Many people see ReactOS as a Windows XP successor, a way for them to avoid the changes Microsoft brought about in Windows 8. This is a somewhat idealized goal, as ReactOS would need to be much more complete before it could attempt to fill in that role. There are however other use cases for which ReactOS is much closer to being ready for. Many of these however are more business use cases than consumer use cases.
Remote Desktop Thin Client
Deciding whether to write this latest entry was a tad difficult, if only because I'm starting to feel like I've been harping a bit too much on Microsoft, but some of the information that has trickled out about the new Xbox bears some putting into context. Specifically, the requirement that anyone wanting to publish a game to Xbox Live needs to sign on with a publisher, so no self-publishing by indies. There's some minor rumbling and irritation at this requirement, but I don't think anyone was really expecting Microsoft to even try to accommodate indies on this one.
The project often gets suggestions for what people consider to be "improvements" over how Windows does something. Nothing wrong with that, save for the fact people rarely consider the implications of what they are asking for. The most recent spurt was in "enhancements" for the shell, some of it due to the renewed attention I started drawing to it. We'll take the request for "full screen" application support to start with. On Windows, fullscreen support needs to be baked into the application, requiring an explicit decision by a developer to support it.
In my last post, I talked a bit about how Microsoft's fixation on Metro/Modern and the appstore had resulted in it basically ignoring large swathes of its developer community. So that post got a lot more attention than I was expecting, with some agreeing and others disagreeing. Some discussions however took a turn where people began debating how much trouble, if any, developers were in with Microsoft's move.

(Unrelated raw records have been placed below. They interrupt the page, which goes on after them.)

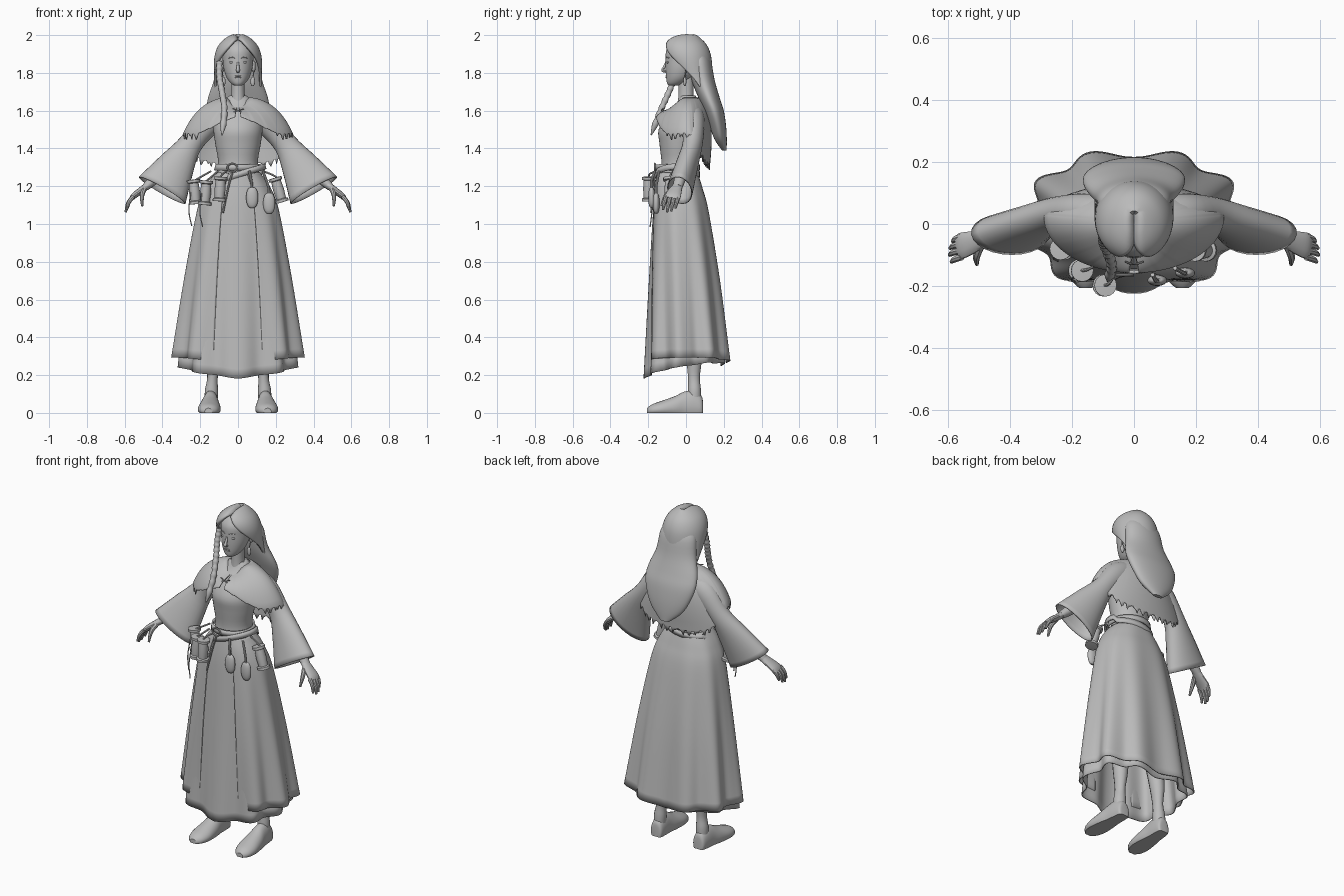
import bpy, bmesh, math
from mathutils import Vector

cube = bpy.data.objects.get("Cube")
if cube:
    bpy.data.objects.remove(cube, do_unlink=True)

grey = bpy.data.materials.new("plain_grey")
grey.use_nodes = True
grey.diffuse_color = (0.5, 0.5, 0.5, 1)
grey.node_tree.nodes["Principled BSDF"].inputs["Base Color"].default_value = (0.5, 0.5, 0.5, 1)
made = []
SIDES = (("left", 1), ("right", -1))


def spline(rows, steps=4):
    """Catmull-Rom rows of numbers"""
    out = []
    for i in range(len(rows) - 1):
        a, b, c, d = rows[max(i - 1, 0)], rows[i], rows[i + 1], rows[min(i + 2, len(rows) - 1)]
        for k in range(steps):
            t = k / steps
            out.append(tuple(0.5 * (2 * q + (r - p) * t + (2 * p - 5 * q + 4 * r - s) * t * t
                                    + (3 * q - p - 3 * r + s) * t ** 3)
                             for p, q, r, s in zip(a, b, c, d)))
    return out + [tuple(rows[-1])]


def skin(name, rings, closed=True, caps=True, thick=0.0):
    """Join rings of points into one surface"""
    bm = bmesh.new()
    loops = [[bm.verts.new(p) for p in ring] for ring in rings]
    n = len(loops[0])
    for a, b in zip(loops, loops[1:]):
        for i in range(n if closed else n - 1):
            j = (i + 1) % n
            bm.faces.new((a[i], a[j], b[j], b[i]))
    if caps and closed:
        bm.faces.new(loops[0])
        bm.faces.new(loops[-1])
    bmesh.ops.recalc_face_normals(bm, faces=bm.faces)
    mesh = bpy.data.meshes.new(name)
    bm.to_mesh(mesh)
    bm.free()
    mesh.materials.append(grey)
    ob = bpy.data.objects.new(name, mesh)
    bpy.context.collection.objects.link(ob)
    if thick:
        mod = ob.modifiers.new("thickness", "SOLIDIFY")
        mod.thickness, mod.offset = thick, 0
    made.append(ob)
    return ob


def oval(z, rx, front, back, gap=0, n=40, power=1.0, lobes=0.0):
    """Horizontal ring, open by gap degrees either side of the front"""
    ring = []
    for i in range(n + 1 if gap else n):
        a = math.radians(gap + (360 - 2 * gap) * i / n)
        s, c = math.sin(a), -math.cos(a)
        f = 1 + lobes * math.cos(9 * a)
        x = math.copysign(abs(s) ** power, s) * rx * f
        y = math.copysign(abs(c) ** power, c) * (back - front) / 2 * f + (front + back) / 2
        ring.append(Vector((x, y, z)))
    return ring


def stack(name, rows):
    return skin(name, [oval(*r) for r in spline(rows)])


def tube(name, rows, n=14, ref=(0, 1, 0), side=1, steps=4, **kw):
    """Rows are x, y, z, half thickness, half width along ref"""
    rows, rings = spline(rows, steps), []
    for i, r in enumerate(rows):
        t = (Vector(rows[min(i + 1, len(rows) - 1)][:3]) - Vector(rows[max(i - 1, 0)][:3])).normalized()
        v = Vector(ref)
        v = (v - t * v.dot(t)).normalized()
        u = t.cross(v)
        ring = [Vector(r[:3]) + u * r[3] * math.cos(k * math.tau / n) + v * r[4] * math.sin(k * math.tau / n)
                for k in range(n)]
        rings.append([Vector((p.x * side, p.y, p.z)) for p in ring])
    return skin(name, rings, **kw)


def cord(name, points, r=0.005, side=1, ref=(0, 1, 0)):
    return tube(name, [(*p, r, r) for p in points], 8, ref, side)


def blob(name, c, size):
    """Rounded lump"""
    rings = []
    for i in range(1, 12):
        a = math.pi * i / 12
        w = math.sin(a) ** 0.7
        rings.append([Vector((c[0] + size[0] * w * math.cos(k * math.tau / 16),
                              c[1] + size[1] * w * math.sin(k * math.tau / 16),
                              c[2] - size[2] * math.cos(a))) for k in range(16)])
    return skin(name, rings)


# Body, neck and head
stack("bodice", [(1.2, .14, -.15, .075), (1.31, .105, -.13, .055), (1.42, .12, -.14, .065),
                 (1.5, .13, -.145, .08), (1.58, .125, -.1, .085), (1.64, .09, -.05, .07), (1.68, .045, -.03, .05)])
stack("neck", [(1.6, .05, -.05, .05), (1.68, .036, -.04, .04), (1.8, .036, -.04, .04)])
stack("head", [(1.732, .018, -.09, -.04), (1.745, .038, -.1, -.01), (1.775, .06, -.105, .03),
               (1.82, .075, -.108, .06), (1.87, .081, -.108, .08), (1.92, .082, -.104, .09),
               (1.96, .06, -.075, .075), (1.98, .03, -.03, .04)])
tube("nose", [(0, -.102, 1.865, .004, .005), (0, -.116, 1.83, .008, .007), (0, -.122, 1.813, .01, .009),
              (0, -.105, 1.806, .008, .006)], 10)
for k, z in enumerate((1.783, 1.776)):
    blob(("upper_lip", "lower_lip")[k], (0, -.101, z), (.018, .008, .004))
for word, s in SIDES:
    blob(word + "_eye", (.032 * s, -.094, 1.856), (.014, .009, .006))
    cord(word + "_brow", [(.014, -.107, 1.877), (.03, -.102, 1.883), (.05, -.09, 1.879)], .0025, s, (0, 0, 1))
    blob(word + "_ear", (.083 * s, .01, 1.835), (.01, .018, .03))
    cord(word + "_earring_wire", [(.084, 0, 1.81), (.08, -.005, 1.78)], .003, s)
    blob(word + "_earring", (.078 * s, -.006, 1.755), (.012, .008, .025))

# Hair: parted cap swept behind the ears, long fall at the back
cap_rows = [(1.71, .122, 0, .14, 100), (1.78, .12, -.05, .135, 84), (1.86, .12, -.1, .13, 58),
            (1.91, .112, -.115, .12, 38), (1.95, .092, -.108, .1, 22), (1.98, .06, -.08, .07, 10),
            (1.998, .025, -.035, .045, 3), (2.0, .004, 0, .02, 1)]
rings = [oval(*r[:4], gap=max(r[4], 1)) for r in spline(cap_rows)]
for ring in rings:
    for p in ring:
        if p.z > 1.92 and p.y < .04:
            p.z -= .022 * math.exp(-(p.x / .012) ** 2)
skin("hair_cap", rings, closed=False, thick=.014)
stack("hair_fall", [(1.93, .07, .02, .09), (1.87, .112, .01, .13), (1.76, .128, .03, .152), (1.67, .158, .065, .178),
                    (1.6, .164, .095, .2), (1.52, .14, .125, .212), (1.45, .1, .15, .216), (1.39, .03, .19, .215)])
# Braid hanging over one shoulder
braid = spline([(-.098, -.04, 1.86), (-.098, -.06, 1.78), (-.085, -.09, 1.7), (-.072, -.135, 1.6),
                (-.085, -.185, 1.47)], 6)
tube("braid", [(*p, .014 + .004 * (i % 2), .014 + .004 * (i % 2)) for i, p in enumerate(braid[:-3])]
     + [(*braid[-2], .007, .007), (*braid[-1], .003, .003)], 10, steps=2)

# Shoulder cape: arched from collar to ragged hem
heights = [r[0] for r in spline([(1.57,), (1.485,), (1.475,), (1.35,), (1.32,)], 20)]
N = 180
rings = [[] for j in range(13)]
for i in range(N + 1):
    a = math.radians(3 + 354 * i / N)
    s, c = math.sin(a), -math.cos(a)
    turn = min(a, math.tau - a) / math.pi
    neck = Vector((.062 * s, .01 + .058 * c, 1.668 - .05 * max(-c, 0) ** 3))
    mid = Vector((.21 * s, .015 + (.14 if c > 0 else .15) * c, 1.655 - .055 * c * c))
    end = Vector((.288 * s, .025 + (.1 if c > 0 else .18) * c, heights[round(turn * 80)]))
    for j in range(12):
        t = j / 11
        rings[j].append(neck * (1 - t) ** 2 + mid * 2 * t * (1 - t) + end * t * t)
    # Drooping tatters along the hem
    droop = .022 + .014 * math.sin(i * 1.7) if turn > .25 and i % 5 < 3 else .003
    rings[12].append(end - Vector((0, 0, droop)))
skin("shoulder_cape", rings, closed=False, thick=.006)
for k, (x, z) in enumerate(((.028, 1.612), (.03, 1.59))):
    cord("clasp_cord_%d" % (k + 1), [(-x, -.122, z), (0, -.13, 1.6), (x, -.122, 3.2 - z)], .003)

# Skirts with fluted folds
for name, gap, rows in (
        ("underskirt", 0, [(1.26, .108, -.148, .055), (1.16, .165, -.162, .08), (1.02, .205, -.172, .115),
                           (.65, .26, -.19, .165), (.23, .3, -.208, .2)]),
        ("overskirt", 21, [(1.27, .115, -.155, .06), (1.19, .17, -.168, .085), (1.06, .215, -.178, .12),
                           (.7, .276, -.195, .178), (.275, .333, -.205, .228)])):
    rings = [oval(*r, gap=gap, n=144, power=.85, lobes=.066 * (1.27 - r[0])) for r in spline(rows, 6)]
    for ring in rings:
        for p in ring:
            low = (1.27 - p.z) ** 2
            p.z += low * (.03 * min(abs(p.x) / .3, 1) + (.03 * p.y / .2 if not gap else 0) - .012)
    skin(name, rings, closed=not gap, caps=False, thick=.006)

# Belts and buckle
for name, z, w, tilt in (("waist_belt", 1.3, .118, 0), ("slanted_belt", 1.262, .142, .3)):
    rings = [oval(z + d, w - d / 4, -.156, .068) for d in (-.016, .016)]
    for ring in rings:
        for p in ring:
            p.z += tilt * p.x * (1 if p.y < 0 else .4)
    skin(name, rings, caps=False, thick=.01)
cord("buckle", [(-.03 + .026 * math.cos(k * math.tau / 16), -.165, 1.298 + .022 * math.sin(k * math.tau / 16))
                for k in range(17)], .005)
cord("belt_tail", [(-.03, -.165, 1.27), (-.05, -.17, 1.2), (-.08, -.185, 1.06)], .005)

# Thread spools hanging from the belt
for k, (x, y, z, lean) in enumerate(((-.23, -.08, 1.17, -.1), (-.172, -.15, 1.165, .08),
                                     (-.095, -.198, 1.185, .05), (.215, -.085, 1.18, -.3))):
    rows = [(x + lean * d, y, z + d, r, r) for d, r in
            ((-.065, .02), (-.064, .036), (-.05, .036), (-.046, .026), (0, .029),
             (.046, .026), (.05, .036), (.064, .036), (.065, .02))]
    tube("spool_%d" % (k + 1), rows, 16, steps=1)
    cord("spool_strap_%d" % (k + 1), [(x, y, z + .06), (x * .85, y * .97, z + .08), (x * .62, y * .8, 1.28)], .005)
    if x < -.1:
        cord("loose_thread_%d" % (k + 1), [(x - .02, y - .02, z), (x - .03, y - .03, z - .1),
                                           (x - .015, y - .04, z - .18)], .003)
# Flasks hanging on the other hip
for k, (x, y, z) in enumerate(((.075, -.182, 1.14), (.165, -.158, 1.11))):
    blob("pouch_%d" % (k + 1), (x, y, z), (.032, .018, .056))
    cord("pouch_strap_%d" % (k + 1), [(x, y, z + .04), (x - .005, y, z + .09), (x * .8, y * .9, 1.28)], .007)

patch = [(.395, -.055, 1.27), (.42, -.055, 1.285), (.435, -.062, 1.262), (.41, -.068, 1.245)]
skin("sleeve_patch", [[Vector((-x, y + d, z)) for x, y, z in patch] for d in (-.004, .003)])
for word, s in SIDES:
    # Bell sleeve and forearm
    tube(word + "_sleeve", [(.08, .03, 1.585, .06, .06), (.16, .038, 1.535, .068, .058), (.25, .035, 1.425, .06, .05),
                            (.325, .005, 1.31, .095, .056), (.402, -.033, 1.178, .14, .066)],
         24, side=s, caps=False, thick=.006)
    tube(word + "_forearm", [(.2, .035, 1.5, .04, .04), (.31, .01, 1.37, .038, .038), (.42, -.025, 1.26, .032, .032),
                             (.49, -.045, 1.195, .02, .026)], side=s)
    # Hand
    tube(word + "_palm", [(.47, -.04, 1.21, .019, .024), (.51, -.055, 1.18, .018, .034),
                          (.55, -.068, 1.15, .016, .042), (.566, -.074, 1.132, .012, .04)], side=s)
    for k in range(4):
        y, long = -.106 + k * .022, (.85, 1, .95, .75)[k]
        tube("%s_finger_%d" % (word, k + 1),
             [(.555, y, 1.145, .011, .011), (.555 + .027 * long, y - .008, 1.145 - .035 * long, .0105, .0105),
              (.555 + .04 * long, y - .016, 1.145 - .082 * long, .006, .006)], 8, side=s)
    tube(word + "_thumb", [(.495, -.07, 1.185, .014, .014), (.508, -.105, 1.15, .013, .012),
                           (.507, -.13, 1.095, .006, .006)], 8, (1, 0, 0), s)
    # Leg and shoe
    tube(word + "_leg", [(.1, -.01, .95, .07, .075), (.115, .01, .55, .05, .05), (.13, .04, .32, .042, .045),
                         (.135, .042, .19, .028, .032), (.14, .045, .12, .035, .035), (.142, .045, .07, .034, .036)],
         side=s)
    shoe = spline([(.09, .02, .05), (.082, .036, .09), (.04, .042, .118), (-.01, .046, .112), (-.06, .055, .088),
                   (-.13, .06, .063), (-.18, .047, .045), (-.207, .02, .025)])
    rings = []
    for y, w, h in shoe:
        rings.append([Vector((s * (.146 - .05 * y + w * math.cos(k * math.tau / 24)), y,
                              h * max(0, .3 + .7 * math.sin(k * math.tau / 24)))) for k in range(24)])
    skin(word + "_shoe", rings)

# Smooth shading with sharp creases kept
bpy.ops.object.select_all(action="DESELECT")
for ob in made:
    ob.select_set(True)
bpy.context.view_layer.objects.active = made[0]
bpy.ops.object.shade_smooth_by_angle(angle=math.radians(40))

This was something that I had decided not to explore further because the previous post had already reached a fairly ridiculous length.